(b Rouen, 1531–2; d Mexico City, 1592). Mexican music printer of French origin. Of the 13 known liturgical books with music printed in Mexico City between 1556 and 1589, the earliest in the New World, six were printed by Ocharte. He lived in Rouen until 1546 or 1547, when he moved to Seville; he probably emigrated to Mexico about 1549. In 1561–2 he married María de Figueroa, daughter of the printer Juan Pablos whose press he leased for two years from 1563, following Pablos’s death; later he apparently bought it. In 1563 Ocharte printed a Psalterium Chorale for Dominican use (unknown until 1963, when a copy was found in an Amerindian village in Guatemala). In 1568 he issued a Manuale Sacramentorum, secundum usum almae Ecclesiae Mexicanae, duplicating one printed by Pablos; most of the plainchant in it is for the Office for the Dead. A Graduale Dominicale paid for by Ocharte and printed by Antonio Espinosa was probably published before 1572; a copy found in an Amerindian village contains five pre-Tridentine sequences not in later Mexican versions.
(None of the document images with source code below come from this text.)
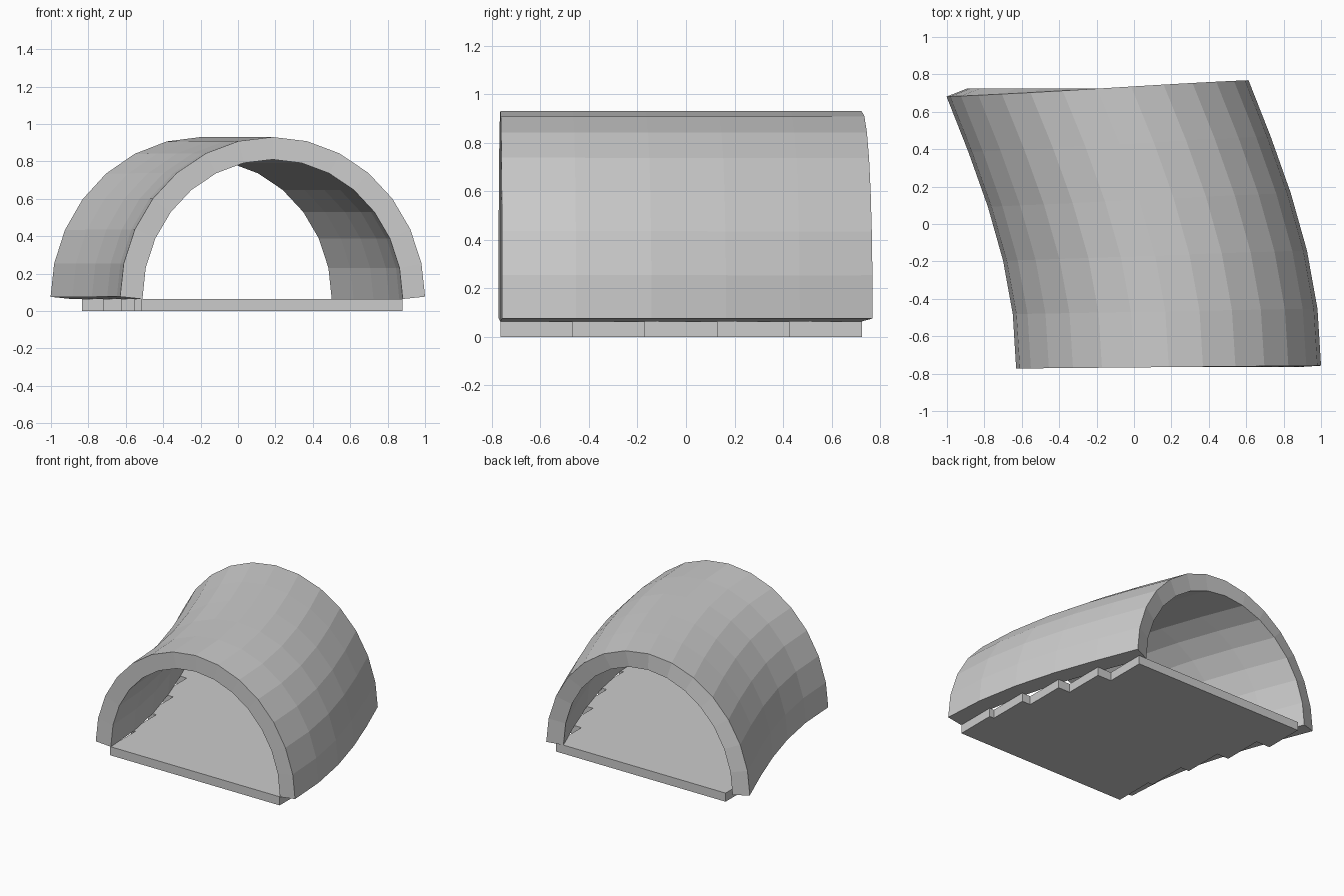
import bpy, bmesh
from math import sin, cos, pi

if "Cube" in bpy.data.objects:
    bpy.data.objects.remove(bpy.data.objects["Cube"])

SEGS, SIDES = 5, 14            # sections along the tunnel, sides of the arch
Y0, STEP = -0.765, 0.298       # front edge and section length
FLOOR = 0.064                  # floor thickness
RX, RZ = 0.696, 0.746          # inner arch radii


def centre(k):
    """Sideways position of the bending tunnel at section k."""
    return 0.185 - 0.38 * (1 - cos(k * pi / 2 / SEGS))


def add_object(name, bm):
    mesh = bpy.data.meshes.new(name)
    bm.to_mesh(mesh)
    bm.free()
    obj = bpy.data.objects.new(name, mesh)
    bpy.context.collection.objects.link(obj)
    return obj


# Arched wall: inner skin swept along the bend, thickened outwards
bm = bmesh.new()
rings = [[bm.verts.new((centre(k) + RX * cos(pi * i / SIDES),
                        Y0 + STEP * k,
                        FLOOR + RZ * sin(pi * i / SIDES)))
          for i in range(SIDES + 1)] for k in range(SEGS + 1)]
for a, b in zip(rings, rings[1:]):
    for i in range(SIDES):
        bm.faces.new((a[i], b[i], b[i + 1], a[i + 1]))
arch = add_object("tunnel_arch", bm)
shell = arch.modifiers.new("wall_thickness", 'SOLIDIFY')
shell.thickness = 0.12
shell.offset = 1

# Floor: one straight slab per section, stepping sideways with the bend
for k in range(SEGS):
    bm = bmesh.new()
    bmesh.ops.create_cube(bm, size=1)
    bmesh.ops.scale(bm, vec=(1.396, STEP, FLOOR), verts=bm.verts)
    bmesh.ops.translate(bm, vec=(centre(k + 0.5), Y0 + STEP * (k + 0.5), FLOOR / 2),
                        verts=bm.verts)
    add_object(f"floor_slab_{k + 1}", bm)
In 1572, when he was finishing the printing of 100 passioners ordered by the Bishop of Michoacán (in a press run of 310), Ocharte was imprisoned by the Inquisition; he arranged for Espinosa to finish the printing. This passioner was unknown until a few leaves from the book were found in an Indian village in the 1930s. An Antiphonale Dominicale that Espinosa began printing in 1572 at Ocharte’s expense was finished about 1575. Three editions of a new Graduale Dominicale were published in 1576, one printed by Espinosa at Ocharte’s expense and two by Ocharte himself; this, issued as a result of Pius V’s 1571 reform, was said to include graduals, alleluias, tracts, offertories and communions by Juan Hernández (1545–1621). In 1584 Ocharte published a Psalterium, An[t]iphonarium Sanctorale, cum Psalmis & Hymnis, including illustrative prints (some hand coloured), probably for use by the Jesuits. A copy of his 1589 Antiphonarium de tempore, probably for Franciscan and Dominican use, contains marginal notations indicating that chant was accompanied by organ in some Mexican churches. Except for Juan Navarro’s passioner of 1604, this was the last collection of music printed in Mexico before the 18th century.
J.T. Medina: La imprenta en México, 1539–1821 (Santiago de Chile, 1907–12/R)
L.M. Spell: ‘The First Music Books Printed in America’, MQ, xv (1929), 50–54
R. Stevenson: ‘A Newly Discovered Mexican Sixteenth-Century Musical Imprint’, YIAMR, ii (1966), 91–4
R. Stevenson: Music in Aztec and Inca Territory (Berkeley, 1968), 180–92
E.P. Housty: The Graduale Dominicale (Mexico: Pedro Ocharte, 1576) of Juan Hernández(diss., Catholic U. of America, 1970)
M.E. Duncan: A Sixteenth-Century Mexican Chant Book: Pedro de Ocharte’s Psalterium, An(t)iphonarium Sanctorale cum Psalmis & Hymnis (1584) (diss., U. of Washington, 1975)
A.A.M. Stols: Pedro Ocharte, el tercer impresor mexicano (Mexico City, 1990)